The entire cake is made in a food processor or a blender. It's corn bread but better, because the batter is made up of fresh corn kernels pureed with coconut milk (hence the food processor) and topped with fresh blueberries. The berries sink in, but the baking powder raises them back up to create a beautiful mess of blueberry streaks across the top of the cake. You can serve with whipped or ice cream, but I went full British and poured cold cream over a slice. This cake isn't relevant in any way, but it is damn delicious.
Corn and Blueberry Cake
- 250g corn kernels
- 250g (1 cup) full-fat coconut milk
- 120g (1/2 cup) whole milk
- 100g (1 cup) cornmeal
- 180g (1 cup) AP flour
- 200g (1 cup) sugar
- 110g (1/2 cup) vegetable or sunflower oil
- 2 large eggs + 1 large egg yolk
- Pinch of salt
- 14g (1 Tbsp) baking powder
- 1 pint of fresh blueberries
- Cold heavy cream, to serve
- Preheat oven to 180°C/350°F. Spray a 9 or 10-in cake pan and line the bottom with a round of parchment paper.
- In food processor or blender, combine the corn kernels and the whole milk and blend until smooth.
- Add the coconut milk, cornmeal, sugar, oil, eggs, and salt.
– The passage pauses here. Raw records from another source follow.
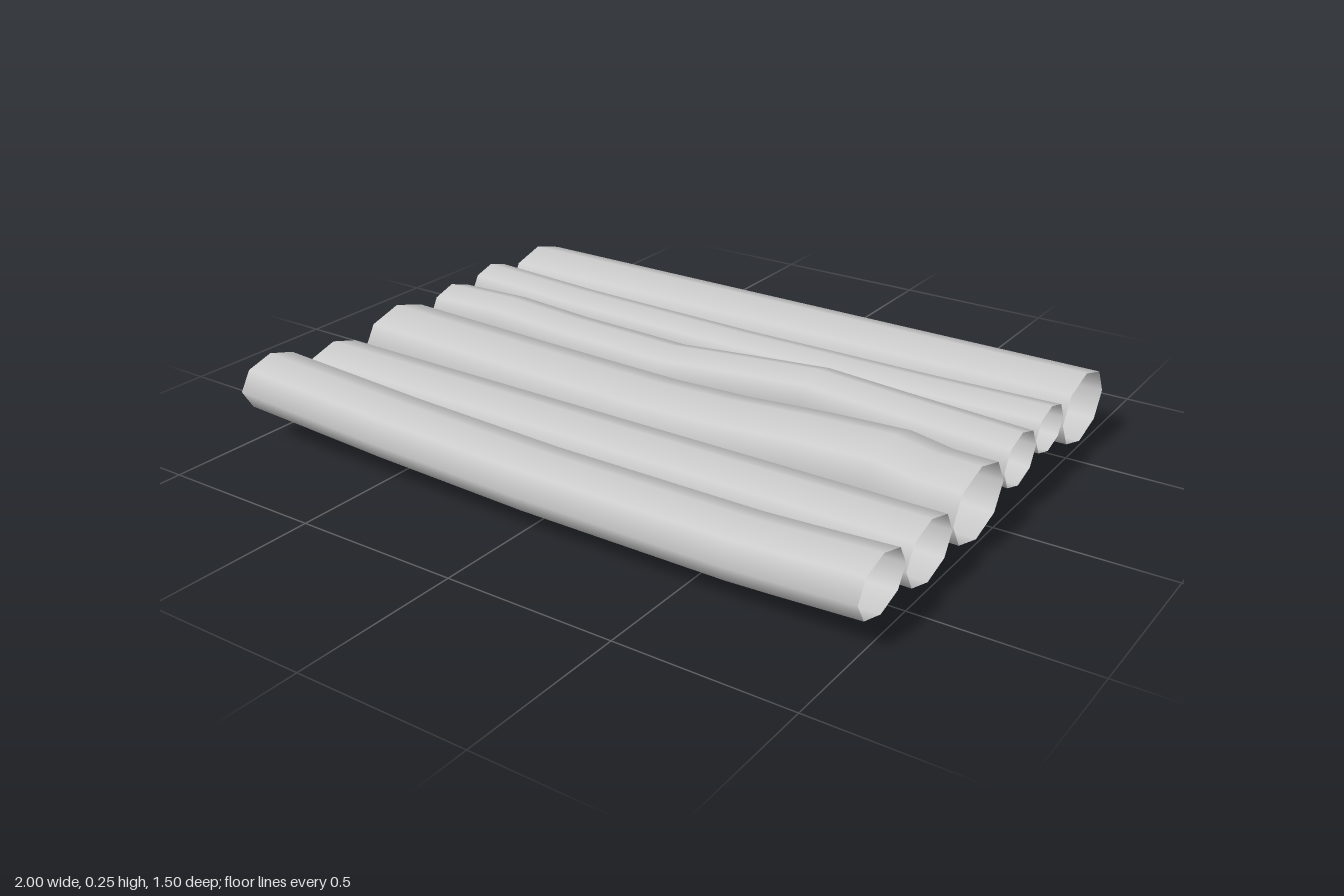
import * as THREE from 'three';

const material = new THREE.MeshStandardMaterial({ color: 0xcccccc, side: THREE.DoubleSide });

// Height of a sagging log's axis at x, from [x, y] points
function heightAt(points, x) {
  for (let i = 1; i < points.length; i++) {
    const [x0, y0] = points[i - 1], [x1, y1] = points[i];
    if (x <= x1) return THREE.MathUtils.mapLinear(x, x0, x1, y0, y1);
  }
  return points[points.length - 1][1];
}

// Open eight-sided tube along x, flattened in y, bent along its axis heights
function makeLog(name, z, rz, ry, axis) {
  const bent = axis.length > 2;
  const geometry = new THREE.CylinderGeometry(1, 1, 2, 8, bent ? 16 : 1, true);
  geometry.rotateZ(-Math.PI / 2);
  geometry.scale(1, ry, rz);
  const p = geometry.attributes.position;
  for (let i = 0; i < p.count; i++) p.setY(i, p.getY(i) + heightAt(axis, p.getX(i)));
  const log = new THREE.Mesh(geometry, material);
  log.name = name;
  log.position.z = z;
  return log;
}

export function createModel() {
  const group = new THREE.Group();
  group.name = 'logRaft';

  // Logs from front to back: name, z, half width, half height, axis heights
  const logs = [
    ['frontLog', 0.632, 0.118, 0.081,
      [[-1, 0.163], [-0.5, 0.138], [0, 0.123], [0.65, 0.123], [1, 0.141]]],
    ['secondLog', 0.385, 0.125, 0.087, [[-1, 0.112], [1, 0.112]]],
    ['thirdLog', 0.107, 0.151, 0.104,
      [[-1, 0.126], [-0.75, 0.12], [-0.4, 0.112], [0, 0.106], [0.25, 0.114], [0.5, 0.132], [0.75, 0.143], [0.875, 0.122], [1, 0.12]]],
    ['fourthLog', -0.15, 0.105, 0.078,
      [[-1, 0.145], [-0.75, 0.152], [-0.5, 0.138], [-0.125, 0.13], [0.125, 0.152], [0.375, 0.172], [0.625, 0.158], [1, 0.14]]],
    ['fifthLog', -0.348, 0.097, 0.068,
      [[-1, 0.168], [-0.6, 0.152], [0, 0.144], [0.6, 0.146], [1, 0.153]]],
    ['backLog', -0.599, 0.151, 0.106, [[-1, 0.123], [1, 0.123]]],
  ];
  for (const log of logs) group.add(makeLog(...log));
  return group;
}
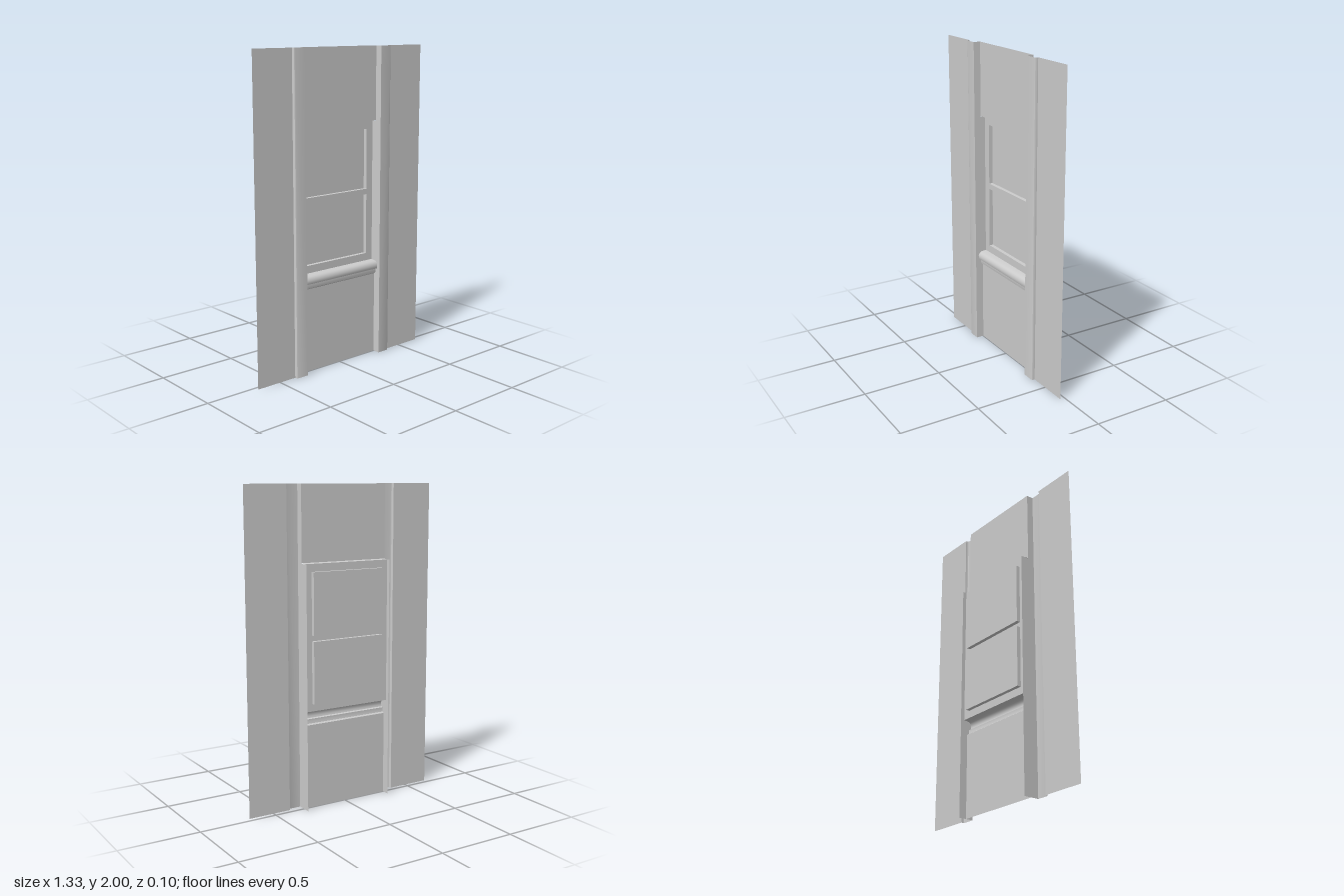
import * as THREE from 'three';
import { toCreasedNormals } from 'three/addons/utils/BufferGeometryUtils.js';

const material = new THREE.MeshStandardMaterial({ color: 0xcccccc, side: THREE.DoubleSide });

// Sheet swept between two ends: place(a, b, end) turns a profile point into a position.
function sheet(name, profile, ends, place, closed = false) {
  const positions = [], index = [];
  const points = closed ? [...profile, profile[0]] : profile;
  points.forEach(([a, b], i) => {
    for (const end of ends) positions.push(...place(a, b, end));
    if (i > 0) {
      const k = 2 * i - 2;
      index.push(k, k + 1, k + 2, k + 1, k + 3, k + 2);
    }
  });
  const geometry = new THREE.BufferGeometry();
  geometry.setAttribute('position', new THREE.Float32BufferAttribute(positions, 3));
  geometry.setIndex(index);
  const mesh = new THREE.Mesh(toCreasedNormals(geometry, 0.7), material);
  mesh.name = name;
  return mesh;
}

const upright = (x, z, y) => [x, y, z];  // (x, z) profile swept up y
const across = (z, y, x) => [x, y, z];   // (z, y) profile swept along x
const inward = (x, y, z) => [x, y, z];   // (x, y) outline swept along z

const rectangle = (x, y0, y1) => [[-x, y0], [x, y0], [x, y1], [-x, y1]];

const HALF = 0.3, TOP = 2, HEAD = 1.53, SILL = 0.625;
const WALL_Z = 0.005, FRAME_Z = -0.025, PANE_Z = -0.05;

export function createModel() {
  const model = new THREE.Group();
  model.name = 'wallWithWindow';

  // Flat side walls, pilasters with an eased outer edge, and deep window returns
  for (const [side, s] of [['left', 1], ['right', -1]]) {
    const mirror = (points) => points.map(([x, z]) => [s * x, z]);
    const group = new THREE.Group();
    group.name = side + 'Side';
    group.add(
      sheet('sideWall', mirror([[0.665, 0.03], [0.385, 0.03]]), [0, TOP], upright),
      sheet('pilaster', mirror([[0.385, 0.03], [0.385, 0.04], [0.382, 0.047], [0.375, 0.05],
        [HALF, 0.05], [HALF, WALL_Z]]), [0, TOP], upright),
      sheet('windowReturn', mirror([[HALF, WALL_Z], [HALF, PANE_Z]]), [0, HEAD], upright)
    );
    model.add(group);
  }

  // Wall above the window, and the shallow ledge at the window head
  const width = [-HALF, HALF];
  model.add(
    sheet('upperWall', [[WALL_Z, TOP], [WALL_Z, HEAD + 0.004]], width, across),
    sheet('windowHead', [[WALL_Z, HEAD + 0.004], [FRAME_Z, HEAD]], width, across)
  );

  // Rounded sill with a small stepped moulding underneath
  model.add(sheet('windowSill', [
    [FRAME_Z, SILL], [0.008, 0.621], [0.019, 0.615], [0.026, 0.606], [0.03, 0.594],
    [0.03, 0.582], [0.027, 0.572], [0.014, 0.568], [0.014, 0.555], [0.011, 0.54], [0, 0.533]
  ], width, across));
  model.add(sheet('lowerWall', [[0, 0.533], [0, 0]], width, across));

  // Window frame with two openings, each holding a recessed pane
  const frame = new THREE.Shape(rectangle(HALF, SILL, HEAD).map((p) => new THREE.Vector2(...p)));
  for (const [name, y0, y1] of [['lower', 0.673, 1.062], ['upper', 1.097, 1.482]]) {
    const outline = rectangle(0.25, y0, y1);
    frame.holes.push(new THREE.Path(outline.map((p) => new THREE.Vector2(...p))));
    model.add(sheet(name + 'PaneRecess', outline, [PANE_Z, FRAME_Z], inward, true));
    const pane = new THREE.Mesh(new THREE.PlaneGeometry(0.5, y1 - y0), material);
    pane.name = name + 'Pane';
    pane.position.set(0, (y0 + y1) / 2, PANE_Z);
    model.add(pane);
  }
  const frameMesh = new THREE.Mesh(new THREE.ShapeGeometry(frame), material);
  frameMesh.name = 'windowFrame';
  frameMesh.position.z = FRAME_Z;
  model.add(frameMesh);

  return model;
}
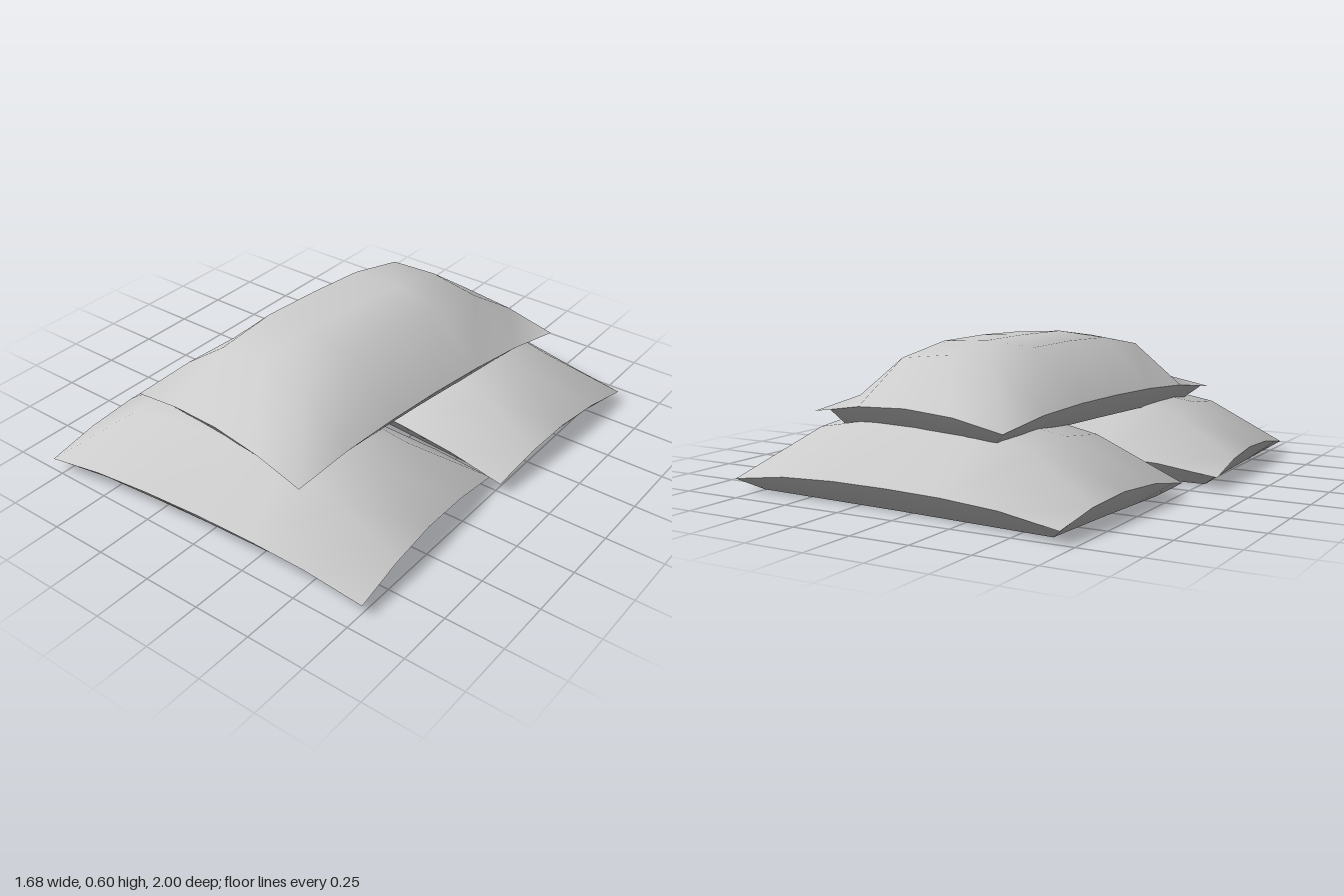
import * as THREE from 'three';
import { mergeGeometries } from 'three/addons/utils/BufferGeometryUtils.js';

const HALF_LENGTH = 0.78, HALF_WIDTH = 0.465;

// Bag height over one quarter: rows from the middle to the long edge,
// columns from the middle to the short edge; the last row and column are the seam
const HEIGHTS = [
  [0.322, 0.318, 0.28, 0.10],
  [0.308, 0.302, 0.255, 0.088],
  [0.10, 0.098, 0.085, 0.05],
];

// Bilinear lookup in the height table
function height(u, v) {
  const a = Math.abs(u) * 3, b = Math.abs(v) * 2;
  const i = Math.min(2, Math.floor(a)), j = Math.min(1, Math.floor(b));
  const row = (r) => THREE.MathUtils.lerp(HEIGHTS[r][i], HEIGHTS[r][i + 1], a - i);
  return THREE.MathUtils.lerp(row(j), row(j + 1), b - j);
}

// One cloth panel on a grid of u and v stations, facing up or down
function panel(us, vs, heightAt, up) {
  const positions = [], indices = [], n = vs.length;
  for (const u of us) {
    for (const v of vs) {
      // The edges are drawn in slightly between the corners
      const x = u * (HALF_LENGTH - 0.006 * (1 - Math.abs(v)));
      const z = v * (HALF_WIDTH - 0.01 * (1 - Math.abs(u)));
      positions.push(x, heightAt(u, v), z);
    }
  }
  for (let i = 0; i < us.length - 1; i++) {
    for (let j = 0; j < n - 1; j++) {
      const a = i * n + j, b = a + n, c = a + 1, d = b + 1;
      if (up) indices.push(a, c, b, b, c, d);
      else indices.push(a, b, c, b, d, c);
    }
  }
  const geometry = new THREE.BufferGeometry();
  geometry.setAttribute('position', new THREE.Float32BufferAttribute(positions, 3));
  geometry.setIndex(indices);
  geometry.computeVertexNormals();
  return geometry;
}

// Domed top and flat underside meeting in a sharp seam
function bagGeometry() {
  const t = 1 / 3;
  const top = panel([-1, -2 * t, -t, 0, t, 2 * t, 1], [-1, -0.5, 0, 0.5, 1], height, true);
  const onSeam = (u, v) => Math.abs(u) === 1 || Math.abs(v) === 1;
  const bottom = panel(
    [-1, -0.9, -2 * t, -t, 0, t, 2 * t, 0.9, 1],
    [-1, -0.82, -0.5, 0, 0.5, 0.82, 1],
    (u, v) => (onSeam(u, v) ? height(u, v) : 0), false);
  return mergeGeometries([top, bottom]);
}

export function createModel() {
  const group = new THREE.Group();
  group.name = 'sandbagStack';
  const geometry = bagGeometry();
  const material = new THREE.MeshStandardMaterial({ color: 0xcccccc });

  // Two bags side by side and one laid across them
  const bags = [
    { name: 'frontBag', position: [-0.042, 0, 0.495], turn: 0.046, scale: 1 },
    { name: 'backBag', position: [0.04, 0, -0.497], turn: -0.068, scale: 0.985 },
    { name: 'topBag', position: [0, 0.277, -0.02], turn: Math.PI / 2 - 0.107, scale: 1.005 },
  ];
  for (const { name, position, turn, scale } of bags) {
    const bag = new THREE.Mesh(geometry, material);
    bag.name = name;
    bag.position.set(...position);
    bag.rotation.y = turn;
    bag.scale.set(scale, 1, scale);
    group.add(bag);
  }
  return group;
}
Pulse until combined.
- Add the baking powder and pulse one or two times, just to incorporate into the batter.
- Pour the batter into the prepared cake pan until the pan is 3/4 of the way full. You might have extra batter leftover, so reserve it for another use. Bake for 30-40 minutes or until a toothpick inserted in the center comes out clean or with a few moist crumbs.
- Remove from the oven and immediately run a thin knife around the edges to loosen it. Let it cool for about 20 minutes before slicing. When ready to serve, pour some cold cream on top.